The real story is that TradFi is slowly but surely beginning to take advantage of the demise of crypto-native startups. BlackRock filed for a spot Bitcoin ETF, Soros Fund Management said crypto is ripe for a takeover from Wall Street, Fidelity continues to grow its crypto trading and wealth management services, and the Citadel-backed digital assets exchange EDX is planning to go live later this year. We had argued recently that in a U.S. regulatory stalemate, the large market leaders (Coinbase, Binance, dYdX, Uniswap, Aave, etc) would keep growing since competition and new startups were being stifled. Now it’s clear that competition could be coming in a different form.
A 1-Year Lookback
As we approach the end of the 2nd quarter, it’s an interesting time to start reviewing where the digital assets market has been over the last 12 months, because mid-June 2022 marked the beginning of the post-LUNA/3AC/Celsius recovery (mid- July is when prices started going higher again, but the market stopped going down in mid-June). While a lot more bad news ultimately came out in the 2nd half of 2022 (BlockFi, Genesis, and ultimately FTX), most of the damage, as it pertained to investable, liquid tokens came in the 1st half of the year. The successful Ethereum merge in 3Q 2022 also sparked a real rally in between massive detrimental events.
With that said, while digital asset market participants, especially those with an ax to grind, spent most of the past 18 months talking about how all digital assets were going down in a highly correlated vacuum, the actual data says otherwise. There has been quite a bit of dispersion in prices over a 12-month period, with certain sectors like Gaming and NFTs getting hit especially hard, and layer-1 blockchains (besides ETH) falling precipitously from the 2021 highs. Strength in Bitcoin, Ethereum, memecoins, AI-related tokens, decentralized derivative tokens and liquid-staking provider tokens bucked this trend.
We often get caught up in week-over-week and month-over-month trends and correlations, but ultimately, over longer time periods, the “haves” and the “have nots” show up in digital assets just like in every other asset class.
Source: Coingecko and Arca Internal Calculations
Nvidia Versus Digital Assets
I posed this question over Twitter last week, and I was fascinated by the traction and the responses.
One of the more interesting responses was as follows:
- The AI total addressable market (TAM) is greater than the blockchain TAM.
- ETH regulatory risk > NVDA regulatory risk
- ETH competition > NVDA competition (right now)
Hmm. Point 1, maybe. I’m not sure anyone really knows yet, and I certainly doubt investors are making a conscious decision right now to segregate the two. Point 2, maybe, I guess. But AI is going to start getting regulated at some point for a majority of its use cases. And Point 3 made little sense to me, as it will always be easier to create a product supplier similar to Nvidia than it will be to create core infrastructure that is part of everyone’s daily workflows (like ETH or Apple).

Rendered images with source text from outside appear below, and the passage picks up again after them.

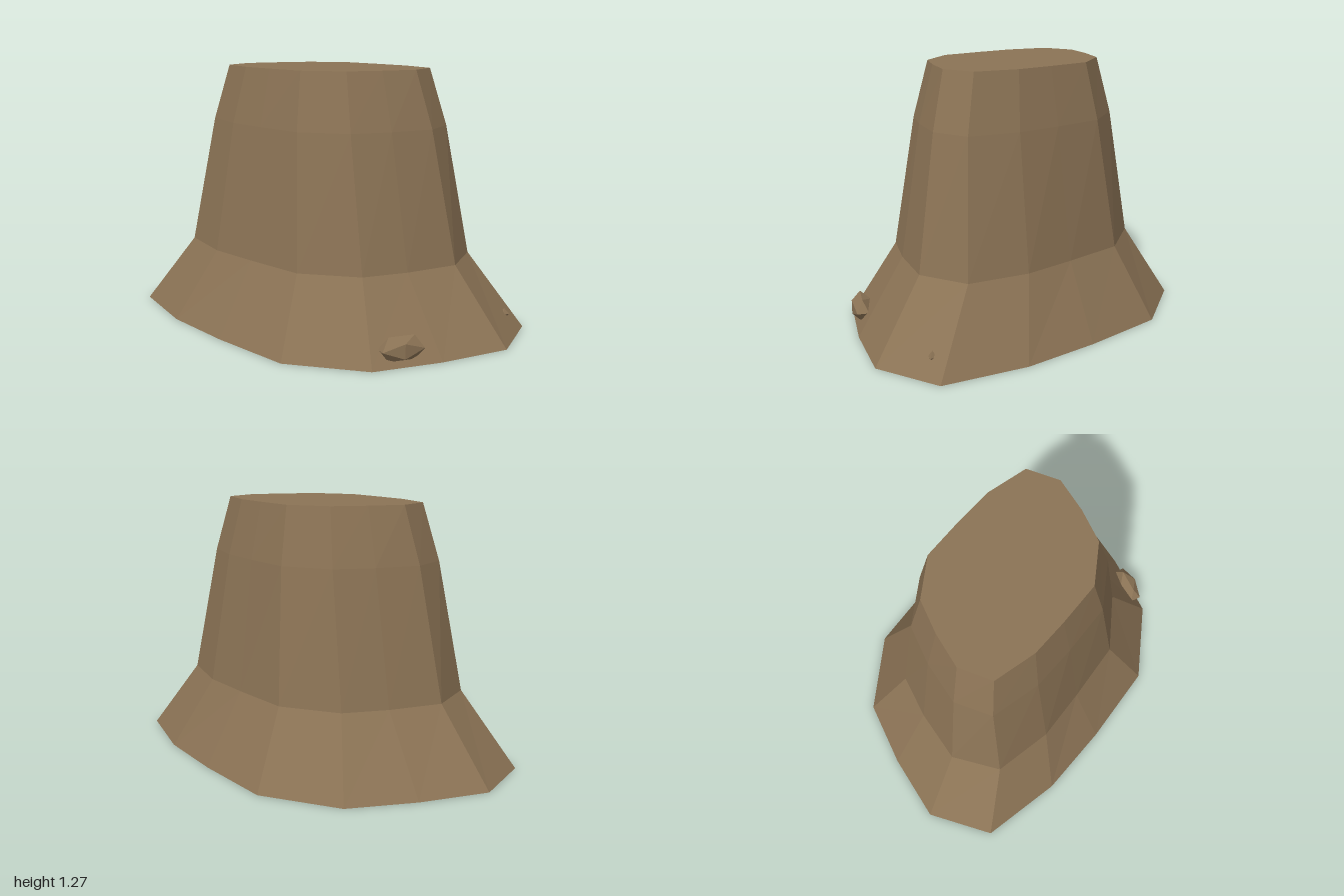
import * as THREE from 'three';

const bark = new THREE.MeshStandardMaterial({ color: 0x8b7355, flatShading: true });
bark.name = 'barkBrown';

// Half outlines (x, z) of the stump at each height; the other half is the same turned 180 degrees
const rings = [
  { y: 0, half: [[1, 0], [0.82, 0.3], [0.61, 0.57], [0.22, 0.71], [-0.2, 0.63], [-0.57, 0.53], [-0.945, 0.34]] },
  { y: 0.36, half: [[0.72, -0.015], [0.59, 0.22], [0.455, 0.4], [0.17, 0.51], [-0.14, 0.455], [-0.4, 0.4], [-0.67, 0.265]] },
  { y: 1, half: [[0.59, 0], [0.48, 0.19], [0.355, 0.345], [0.115, 0.425], [-0.135, 0.37], [-0.35, 0.31], [-0.57, 0.19]] },
  { y: 1.275, half: [[0.505, 0.01], [0.41, 0.16], [0.3, 0.295], [0.095, 0.365], [-0.12, 0.315], [-0.3, 0.265], [-0.49, 0.16]] },
].map(({ y, half }) => [...half, ...half.map(([x, z]) => [-x, -z])].map(([x, z]) => [x, y, z]));

function meshFromTriangles(name, triangles) {
  const geometry = new THREE.BufferGeometry();
  geometry.setAttribute('position', new THREE.Float32BufferAttribute(triangles.flat(2), 3));
  geometry.computeVertexNormals();
  const mesh = new THREE.Mesh(geometry, bark);
  mesh.name = name;
  return mesh;
}

// Flared sides, joined ring to ring
function makeSides() {
  const triangles = [];
  for (let r = 0; r < rings.length - 1; r++) {
    const low = rings[r], high = rings[r + 1];
    low.forEach((a, i) => {
      const j = (i + 1) % low.length;
      triangles.push([a, high[i], low[j]], [low[j], high[i], high[j]]);
    });
  }
  return meshFromTriangles('stumpSides', triangles);
}

// Flat end of the stump
function makeCap(name, ring, up) {
  const centre = [0, ring[0][1], 0];
  return meshFromTriangles(name, ring.map((p, i) => {
    const q = ring[(i + 1) % ring.length];
    return up ? [centre, q, p] : [centre, p, q];
  }));
}

// Faceted lump set into the side, long axis along the surface
function makeKnot(name, geometry, position, size, turn) {
  const mesh = new THREE.Mesh(geometry, bark);
  mesh.name = name;
  mesh.position.set(...position);
  mesh.scale.set(...size);
  mesh.rotation.y = turn;
  return mesh;
}

export function createModel() {
  const group = new THREE.Group();
  group.name = 'treeStump';
  group.add(
    makeSides(),
    makeCap('cutTop', rings[3], true),
    makeCap('underside', rings[0], false),
    makeKnot('largeKnot', new THREE.IcosahedronGeometry(1, 0), [0.677, 0.079, 0.43], [0.12, 0.068, 0.055], 0.91),
    // Small splinters barely breaking the surface
    makeKnot('rightSplinter', new THREE.OctahedronGeometry(1, 0), [0.885, 0.085, -0.24], [0.025, 0.028, 0.02], 0.4),
    makeKnot('leftSplinter', new THREE.OctahedronGeometry(1, 0), [-0.64, 0.105, 0.405], [0.09, 0.018, 0.02], -0.35),
  );
  return group;
}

Regardless, it just struck me as an odd relationship, and I’m very interested to look at this again in one year’s time.